Ahn then appealed to the district court but received another negative answer, which prompted them to appeal to the Ninth Circuit Court where they were also turned down.
“And finally, we went to the Supreme Court. They weighed in,” Ahn said.
Right after they issued the decision in a New York case that “it was unconstitutional to limit the size of attendance in the Catholic Diocese and the Jewish synagogue, they contacted us and they said, ‘Yes, what they’re doing is unconstitutional,’ and then [went] back to the Ninth Circuit to correct that, and gave a roadmap of what the courts should do,” Ahn said.
He and other church members are continuing the court case because, Ahn explained, they found out that a deal between a certain television show and Newsom was made, where they are allowed to sing.
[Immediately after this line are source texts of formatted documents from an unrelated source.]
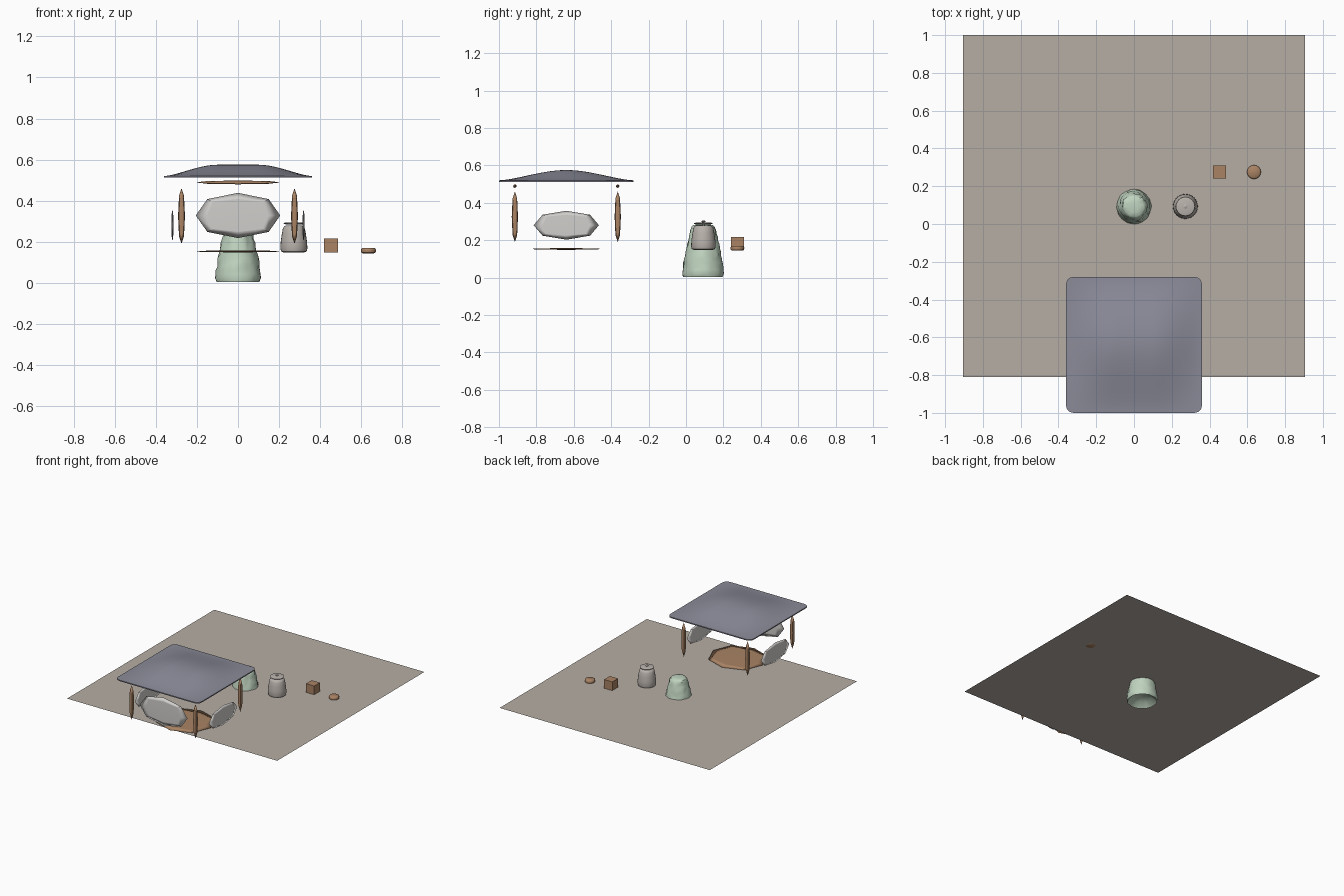
import bpy, bmesh, math
from mathutils import Vector, noise

if "Cube" in bpy.data.objects:
    bpy.data.objects.remove(bpy.data.objects["Cube"], do_unlink=True)

GROUND = 0.147
PAVILION_Y = -0.64


def material(name, rgb):
    m = bpy.data.materials.new(name)
    m.use_nodes = True
    color = (*[(c / 255) ** 2.2 for c in rgb], 1)
    m.diffuse_color = color
    m.node_tree.nodes["Principled BSDF"].inputs["Base Color"].default_value = color
    return m


sand = material("sandy ground", (180, 172, 163))
wood = material("brown wood", (168, 130, 100))
slate = material("blue grey slate", (138, 138, 152))
plaster = material("pale plaster", (208, 206, 203))
clay = material("grey clay", (184, 177, 171))
moss = material("pale green stone", (190, 210, 190))


def finish(bm, name, mat, smooth=True):
    bmesh.ops.recalc_face_normals(bm, faces=bm.faces)
    mesh = bpy.data.meshes.new(name)
    bm.to_mesh(mesh)
    bm.free()
    mesh.materials.append(mat)
    obj = bpy.data.objects.new(name, mesh)
    bpy.context.collection.objects.link(obj)
    if smooth:
        bpy.ops.object.select_all(action="DESELECT")
        obj.select_set(True)
        bpy.context.view_layer.objects.active = obj
        bpy.ops.object.shade_smooth_by_angle(angle=math.radians(40))
    return obj


def block(name, center, size, mat, rounded=True):
    """Box, optionally softened by one level of subdivision."""
    bm = bmesh.new()
    bmesh.ops.create_cube(bm, size=1)
    for v in bm.verts:
        v.co = Vector(c + s * k for c, s, k in zip(center, size, v.co))
    obj = finish(bm, name, mat, rounded)
    if rounded:
        mod = obj.modifiers.new("soften", "SUBSURF")
        mod.levels = mod.render_levels = 1
    return obj


def lathe(name, center, profile, mat, sides, rough=0.0):
    """Capped solid of revolution from (radius, height) pairs."""
    bm = bmesh.new()
    rings = []
    for r, z in profile:
        ring = []
        for i in range(sides):
            a = math.tau * i / sides
            p = Vector((r * math.cos(a), r * math.sin(a), z))
            bump = rough * noise.noise(p * 45)
            p.x += bump * math.cos(a)
            p.y += bump * math.sin(a)
            ring.append(bm.verts.new(p + Vector((*center, 0))))
        rings.append(ring)
    for low, high in zip(rings, rings[1:]):
        for i in range(sides):
            j = (i + 1) % sides
            bm.faces.new((low[i], low[j], high[j], high[i]))
    bm.faces.new(rings[0])
    bm.faces.new(rings[-1])
    return finish(bm, name, mat)


# Flat ground sheet
bm = bmesh.new()
bmesh.ops.create_grid(bm, x_segments=1, y_segments=1, size=0.905)
bmesh.ops.translate(bm, verts=bm.verts, vec=(0, 0.095, GROUND))
finish(bm, "ground_sheet", sand, False)


# Pavilion roof: swept hip shape with a short ridge and rounded corners
def ease(t):
    t = max(0, min(1, t))
    return t * t * (3 - 2 * t)


HALF, CORNER, EAVE = 0.36, 0.04, 0.52
bm = bmesh.new()
bmesh.ops.create_grid(bm, x_segments=36, y_segments=36, size=HALF)
for v in bm.verts:
    ax, ay = abs(v.co.x), abs(v.co.y)
    fx = ease((HALF - ax) / 0.26)
    fy = ease((HALF - ay) / HALF)
    v.co.z = EAVE + 0.055 * (fx * fy) ** 0.8
    dx, dy = ax - (HALF - CORNER), ay - (HALF - CORNER)
    if dx > 0 and dy > 0:
        k = max(dx, dy) / math.hypot(dx, dy)
        v.co.x = math.copysign(HALF - CORNER + dx * k, v.co.x)
        v.co.y = math.copysign(HALF - CORNER + dy * k, v.co.y)
    v.co.y += PAVILION_Y
rim = [e for e in bm.edges if e.is_boundary]
skirt = bmesh.ops.extrude_edge_only(bm, edges=rim)["geom"]
for v in skirt:
    if isinstance(v, bmesh.types.BMVert):
        v.co.z = 0.512
bmesh.ops.holes_fill(bm, edges=[e for e in bm.edges if e.is_boundary], sides=0)
finish(bm, "pavilion_roof", slate)

# Pavilion floor, pillars and beams
block("pavilion_floor", (0, PAVILION_Y, 0.153), (0.51, 0.47, 0.011), wood)
for y_name, y in (("front", -0.915), ("back", -0.365)):
    for x_name, x in (("right", -0.275), ("left", 0.275)):
        block(f"{y_name}_{x_name}_pillar", (x, y, 0.325), (0.04, 0.04, 0.322), wood)
    block(f"{y_name}_beam", (0, y, 0.489), (0.49, 0.022, 0.022), wood)

# Pavilion wall panels on three sides, open at the back
block("front_panel", (0, -0.915, 0.328), (0.49, 0.018, 0.262), plaster)
for side, x in (("right", -0.319), ("left", 0.319)):
    block(f"{side}_panel", (x, PAVILION_Y, 0.28), (0.012, 0.416, 0.184), plaster)

# Rough stone stump that passes through the ground, hollowed underneath
stump = [(0.02, 0.05), (0.07, 0.035), (0.105, 0.004)]
for i in range(1, 15):
    t = i / 14
    stump.append((0.114 - 0.03 * t - 0.022 * t * t, 0.004 + 0.268 * t))
stump += [(0.054, 0.28), (0.03, 0.285)]
lathe("stone_stump", (0, 0.092), stump, moss, 32, rough=0.008)

# Clay jar with a lid and knob
JAR = (0.272, 0.093)
lathe("jar_body", JAR, [(0.05, 0.148), (0.062, 0.153), (0.066, 0.168), (0.064, 0.2),
                        (0.059, 0.235), (0.054, 0.263), (0.048, 0.274), (0.04, 0.278)],
      clay, 24)
lathe("jar_lid", JAR, [(0.038, 0.284), (0.05, 0.288), (0.05, 0.291), (0.036, 0.295)],
      clay, 24)
lathe("jar_knob", JAR, [(0.006, 0.276), (0.006, 0.295), (0.011, 0.299), (0.011, 0.302),
                        (0.006, 0.305)], clay, 12)

# Small crate and low round stool
block("wooden_crate", (0.453, 0.275, 0.182), (0.07, 0.07, 0.068), wood, False)
lathe("round_stool", (0.635, 0.275), [(0.028, 0.144), (0.035, 0.148), (0.037, 0.157),
                                      (0.035, 0.166), (0.03, 0.17)], wood, 16)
“If people do not resist totalitarianism … if we didn’t have people that said ‘no’ to authoritarian control that’s not even reasonable, I feel that we’re going to see worse things happen. And so I want to do my part to make a prophetic stand without being rebellious and in my own way to say, ‘This is, to me, an issue of justice. It’s an issue of First Amendment rights, and I’m going to exercise that without having a bad attitude or being mean or unkind,'” Ahn said.
He added that his father, a pastor in Pyongyang in North Korea, was imprisoned by communists when they came into power.
When American troops pushed the communist forces to the Chinese border during the Korean War, his parents escaped to South Korea and later the whole family emigrated to the United States.
Zachary Stieber contributed to this report.